Stored data entries
────────────────

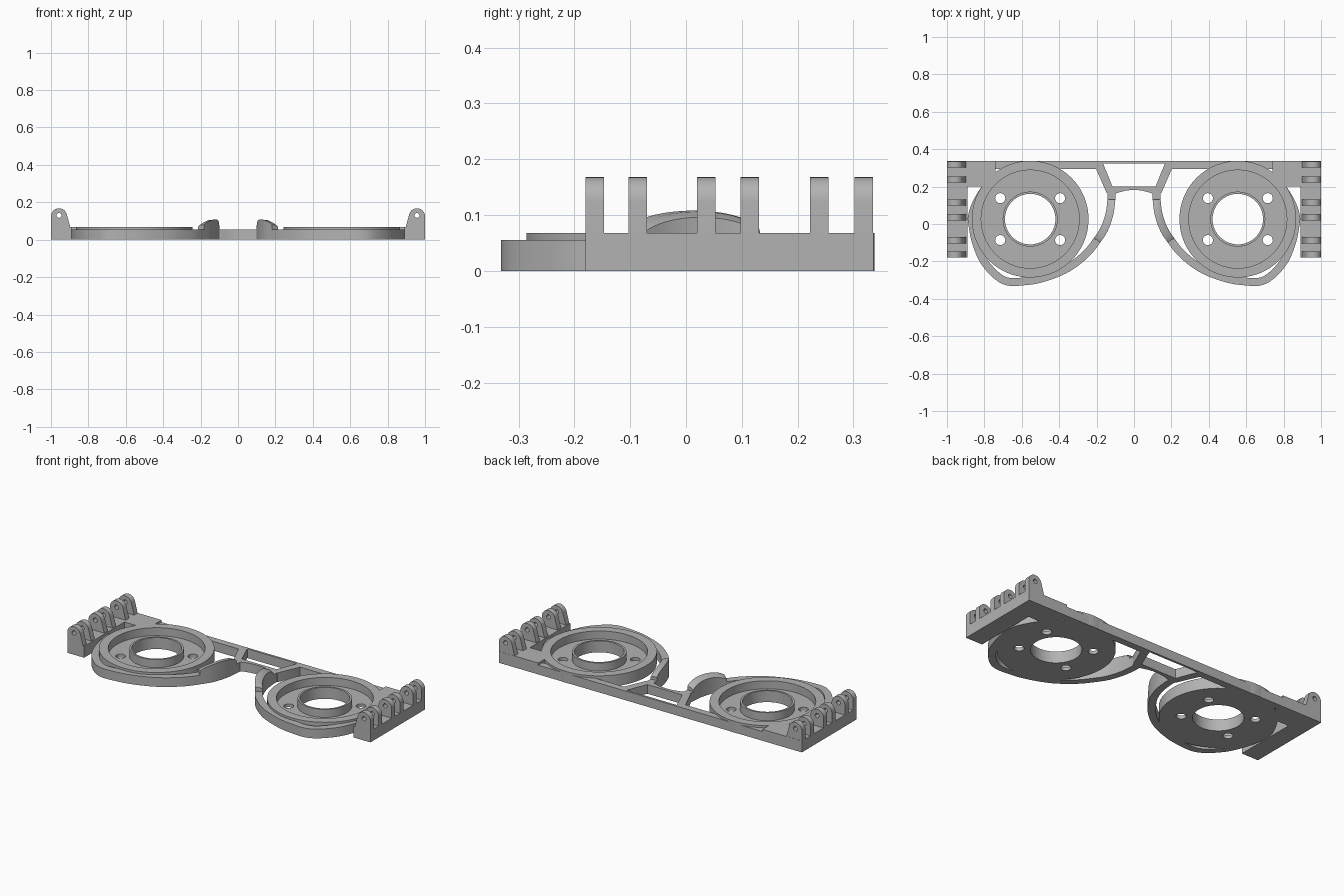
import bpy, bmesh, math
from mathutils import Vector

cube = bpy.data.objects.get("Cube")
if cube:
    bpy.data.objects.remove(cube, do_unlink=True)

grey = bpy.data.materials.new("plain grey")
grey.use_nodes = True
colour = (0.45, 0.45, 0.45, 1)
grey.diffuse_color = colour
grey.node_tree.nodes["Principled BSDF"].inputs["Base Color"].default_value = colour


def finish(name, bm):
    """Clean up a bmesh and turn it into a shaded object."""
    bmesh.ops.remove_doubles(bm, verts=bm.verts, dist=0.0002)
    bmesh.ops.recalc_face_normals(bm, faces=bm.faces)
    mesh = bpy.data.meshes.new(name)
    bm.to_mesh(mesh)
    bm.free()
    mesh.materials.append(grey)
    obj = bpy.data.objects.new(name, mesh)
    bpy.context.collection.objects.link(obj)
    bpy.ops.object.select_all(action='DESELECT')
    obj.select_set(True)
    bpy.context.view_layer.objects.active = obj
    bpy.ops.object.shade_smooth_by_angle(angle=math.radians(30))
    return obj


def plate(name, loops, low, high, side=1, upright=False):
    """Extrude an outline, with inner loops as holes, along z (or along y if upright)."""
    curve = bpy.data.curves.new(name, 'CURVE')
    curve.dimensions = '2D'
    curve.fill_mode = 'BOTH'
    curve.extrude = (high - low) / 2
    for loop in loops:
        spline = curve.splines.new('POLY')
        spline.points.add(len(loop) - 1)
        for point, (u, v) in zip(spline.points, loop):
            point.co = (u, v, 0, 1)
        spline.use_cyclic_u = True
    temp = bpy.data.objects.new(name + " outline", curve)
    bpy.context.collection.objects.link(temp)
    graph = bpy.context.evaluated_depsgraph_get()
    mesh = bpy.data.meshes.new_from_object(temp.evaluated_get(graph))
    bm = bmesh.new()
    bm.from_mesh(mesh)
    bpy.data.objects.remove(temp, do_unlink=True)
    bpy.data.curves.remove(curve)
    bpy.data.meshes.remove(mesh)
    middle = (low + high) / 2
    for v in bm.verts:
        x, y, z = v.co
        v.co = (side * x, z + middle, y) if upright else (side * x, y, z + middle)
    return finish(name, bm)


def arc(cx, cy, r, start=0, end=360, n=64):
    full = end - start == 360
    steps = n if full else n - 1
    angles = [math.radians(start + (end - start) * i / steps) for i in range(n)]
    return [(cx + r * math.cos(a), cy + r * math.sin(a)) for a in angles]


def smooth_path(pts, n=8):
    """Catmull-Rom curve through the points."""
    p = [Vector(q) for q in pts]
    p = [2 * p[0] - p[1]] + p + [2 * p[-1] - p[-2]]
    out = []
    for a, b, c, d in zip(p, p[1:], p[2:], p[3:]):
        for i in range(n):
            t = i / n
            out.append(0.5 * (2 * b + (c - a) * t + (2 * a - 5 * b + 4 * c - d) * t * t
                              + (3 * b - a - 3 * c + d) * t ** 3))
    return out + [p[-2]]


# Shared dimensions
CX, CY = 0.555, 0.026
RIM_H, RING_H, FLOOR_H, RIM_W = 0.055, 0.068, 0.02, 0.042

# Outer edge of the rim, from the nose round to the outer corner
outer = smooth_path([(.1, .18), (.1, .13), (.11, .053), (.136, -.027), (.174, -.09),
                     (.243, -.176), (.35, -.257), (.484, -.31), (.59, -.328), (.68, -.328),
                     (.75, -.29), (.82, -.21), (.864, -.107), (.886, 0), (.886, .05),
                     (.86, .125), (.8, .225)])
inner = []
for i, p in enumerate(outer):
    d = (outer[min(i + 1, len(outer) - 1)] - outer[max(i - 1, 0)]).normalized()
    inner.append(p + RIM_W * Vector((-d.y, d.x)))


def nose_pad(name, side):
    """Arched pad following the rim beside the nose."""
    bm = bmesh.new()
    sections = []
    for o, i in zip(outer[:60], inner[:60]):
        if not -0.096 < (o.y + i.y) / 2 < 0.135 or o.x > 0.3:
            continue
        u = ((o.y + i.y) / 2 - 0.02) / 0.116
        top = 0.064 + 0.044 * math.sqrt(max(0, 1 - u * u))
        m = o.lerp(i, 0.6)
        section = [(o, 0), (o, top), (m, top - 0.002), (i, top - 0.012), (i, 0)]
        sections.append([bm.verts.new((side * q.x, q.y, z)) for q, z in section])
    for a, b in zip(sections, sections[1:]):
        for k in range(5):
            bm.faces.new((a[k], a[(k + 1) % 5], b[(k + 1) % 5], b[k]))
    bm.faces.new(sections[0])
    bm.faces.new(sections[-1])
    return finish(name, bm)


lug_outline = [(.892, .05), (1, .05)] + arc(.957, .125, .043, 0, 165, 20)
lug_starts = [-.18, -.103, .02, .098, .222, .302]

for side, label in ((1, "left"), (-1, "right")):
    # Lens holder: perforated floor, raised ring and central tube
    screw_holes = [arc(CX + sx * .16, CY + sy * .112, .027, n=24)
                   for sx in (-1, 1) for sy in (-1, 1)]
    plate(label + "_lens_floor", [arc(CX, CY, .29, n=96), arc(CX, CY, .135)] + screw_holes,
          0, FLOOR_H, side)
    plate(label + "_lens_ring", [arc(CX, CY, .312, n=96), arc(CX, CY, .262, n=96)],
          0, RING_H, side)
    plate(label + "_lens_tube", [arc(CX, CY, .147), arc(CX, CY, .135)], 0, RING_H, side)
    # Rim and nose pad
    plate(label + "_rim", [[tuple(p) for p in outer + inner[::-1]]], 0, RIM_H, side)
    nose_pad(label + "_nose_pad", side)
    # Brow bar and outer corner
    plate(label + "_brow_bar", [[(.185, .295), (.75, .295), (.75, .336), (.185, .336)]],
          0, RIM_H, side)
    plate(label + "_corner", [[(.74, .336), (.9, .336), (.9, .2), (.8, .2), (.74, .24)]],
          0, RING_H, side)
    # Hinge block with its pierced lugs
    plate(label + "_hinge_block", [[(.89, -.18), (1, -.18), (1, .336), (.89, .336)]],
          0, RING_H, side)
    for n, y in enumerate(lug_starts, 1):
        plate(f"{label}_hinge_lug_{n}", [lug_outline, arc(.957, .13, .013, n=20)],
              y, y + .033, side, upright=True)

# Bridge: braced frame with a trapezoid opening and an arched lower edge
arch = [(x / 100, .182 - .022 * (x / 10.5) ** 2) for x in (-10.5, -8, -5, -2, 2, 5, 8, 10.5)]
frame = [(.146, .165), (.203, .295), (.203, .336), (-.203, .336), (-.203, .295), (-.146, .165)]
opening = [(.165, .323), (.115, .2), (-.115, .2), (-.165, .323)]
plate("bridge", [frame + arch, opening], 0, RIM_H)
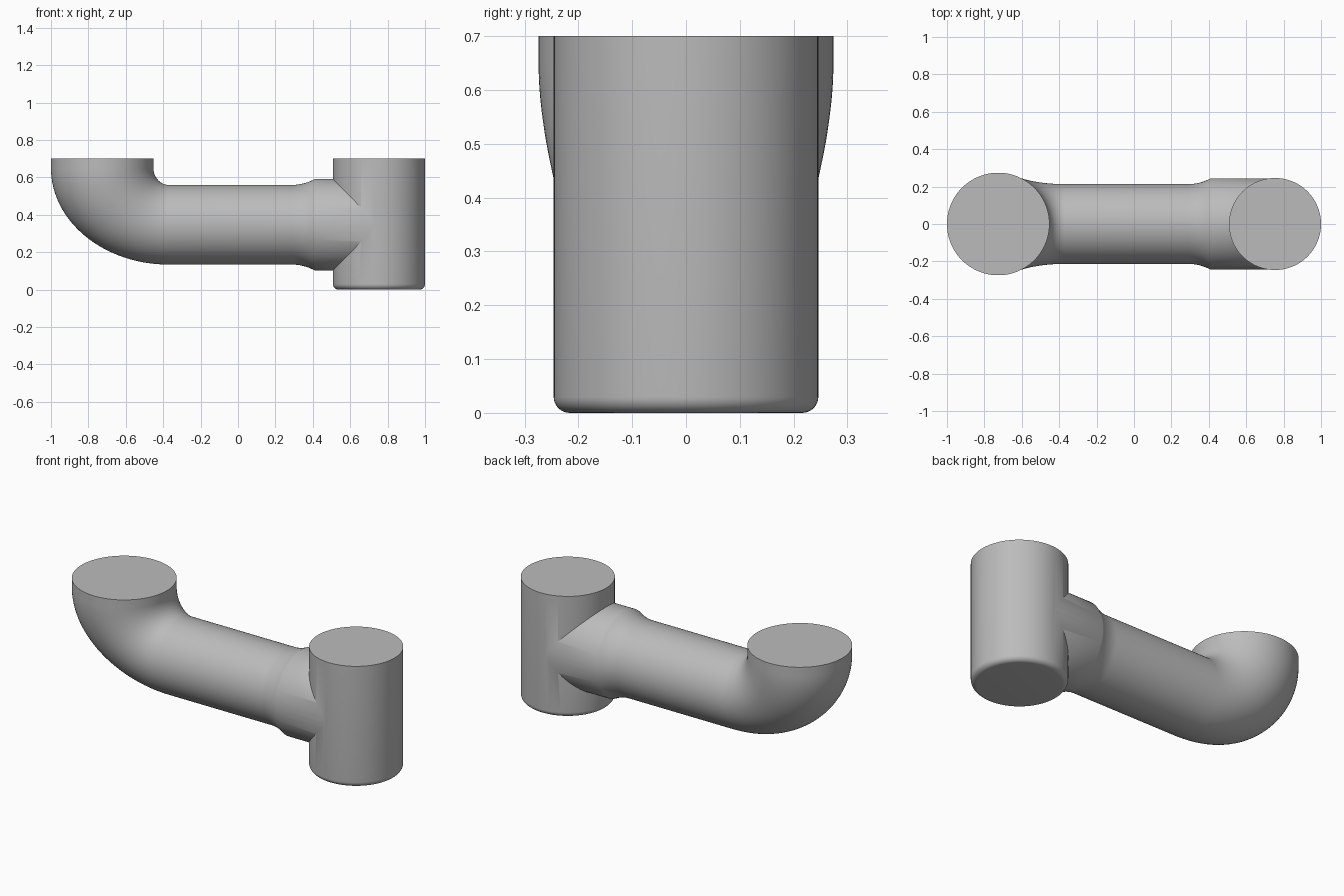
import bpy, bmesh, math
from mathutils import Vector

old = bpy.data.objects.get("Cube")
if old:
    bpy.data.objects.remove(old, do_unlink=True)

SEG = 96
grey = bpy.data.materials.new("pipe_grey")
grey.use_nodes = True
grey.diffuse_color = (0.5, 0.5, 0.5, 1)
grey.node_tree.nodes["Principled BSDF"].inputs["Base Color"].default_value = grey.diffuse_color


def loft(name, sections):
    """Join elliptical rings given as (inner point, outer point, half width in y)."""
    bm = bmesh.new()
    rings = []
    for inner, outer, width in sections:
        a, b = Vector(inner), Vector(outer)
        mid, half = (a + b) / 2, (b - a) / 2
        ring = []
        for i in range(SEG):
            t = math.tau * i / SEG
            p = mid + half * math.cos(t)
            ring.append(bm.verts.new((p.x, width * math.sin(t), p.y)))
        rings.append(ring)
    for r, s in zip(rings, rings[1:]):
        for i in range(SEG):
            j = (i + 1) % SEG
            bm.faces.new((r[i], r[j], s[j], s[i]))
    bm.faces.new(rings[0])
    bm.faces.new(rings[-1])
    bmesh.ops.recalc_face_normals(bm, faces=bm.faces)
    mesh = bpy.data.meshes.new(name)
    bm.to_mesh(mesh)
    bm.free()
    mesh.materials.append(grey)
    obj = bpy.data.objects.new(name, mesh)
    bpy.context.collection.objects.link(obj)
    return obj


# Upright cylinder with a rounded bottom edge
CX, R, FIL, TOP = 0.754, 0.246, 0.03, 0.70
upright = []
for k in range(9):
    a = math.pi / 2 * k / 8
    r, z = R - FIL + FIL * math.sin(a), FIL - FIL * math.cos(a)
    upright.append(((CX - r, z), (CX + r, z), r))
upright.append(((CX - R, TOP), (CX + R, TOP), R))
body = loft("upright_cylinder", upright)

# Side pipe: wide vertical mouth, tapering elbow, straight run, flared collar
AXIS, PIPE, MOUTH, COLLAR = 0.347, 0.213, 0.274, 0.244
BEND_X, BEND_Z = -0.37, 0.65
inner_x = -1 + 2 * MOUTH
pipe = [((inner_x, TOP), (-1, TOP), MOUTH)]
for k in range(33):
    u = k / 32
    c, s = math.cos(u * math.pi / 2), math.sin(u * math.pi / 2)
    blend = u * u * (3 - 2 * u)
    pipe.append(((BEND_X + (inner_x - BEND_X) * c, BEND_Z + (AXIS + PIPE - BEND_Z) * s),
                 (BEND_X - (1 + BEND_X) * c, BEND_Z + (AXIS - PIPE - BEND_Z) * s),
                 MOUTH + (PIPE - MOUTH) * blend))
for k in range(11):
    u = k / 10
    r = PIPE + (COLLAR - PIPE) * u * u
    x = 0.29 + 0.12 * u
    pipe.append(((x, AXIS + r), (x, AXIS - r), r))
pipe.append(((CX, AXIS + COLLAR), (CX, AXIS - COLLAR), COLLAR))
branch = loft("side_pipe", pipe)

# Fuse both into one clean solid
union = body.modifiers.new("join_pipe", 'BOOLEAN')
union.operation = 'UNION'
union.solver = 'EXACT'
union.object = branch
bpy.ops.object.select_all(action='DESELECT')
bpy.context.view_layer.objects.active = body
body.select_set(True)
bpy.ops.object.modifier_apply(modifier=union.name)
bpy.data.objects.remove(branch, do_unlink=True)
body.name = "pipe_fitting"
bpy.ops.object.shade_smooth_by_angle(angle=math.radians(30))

────────────────

Brief
Reprint exactly the lines above that start at the one with "y, y + .033, side, upright=True)" and end at the one with "opening = [(.165, .323), (.115, .2), (-.115, .2), (-.165, .323)]", keeping both and adding none.

Response to the task
              y, y + .033, side, upright=True)

# Bridge: braced frame with a trapezoid opening and an arched lower edge
arch = [(x / 100, .182 - .022 * (x / 10.5) ** 2) for x in (-10.5, -8, -5, -2, 2, 5, 8, 10.5)]
frame = [(.146, .165), (.203, .295), (.203, .336), (-.203, .336), (-.203, .295), (-.146, .165)]
opening = [(.165, .323), (.115, .2), (-.115, .2), (-.165, .323)]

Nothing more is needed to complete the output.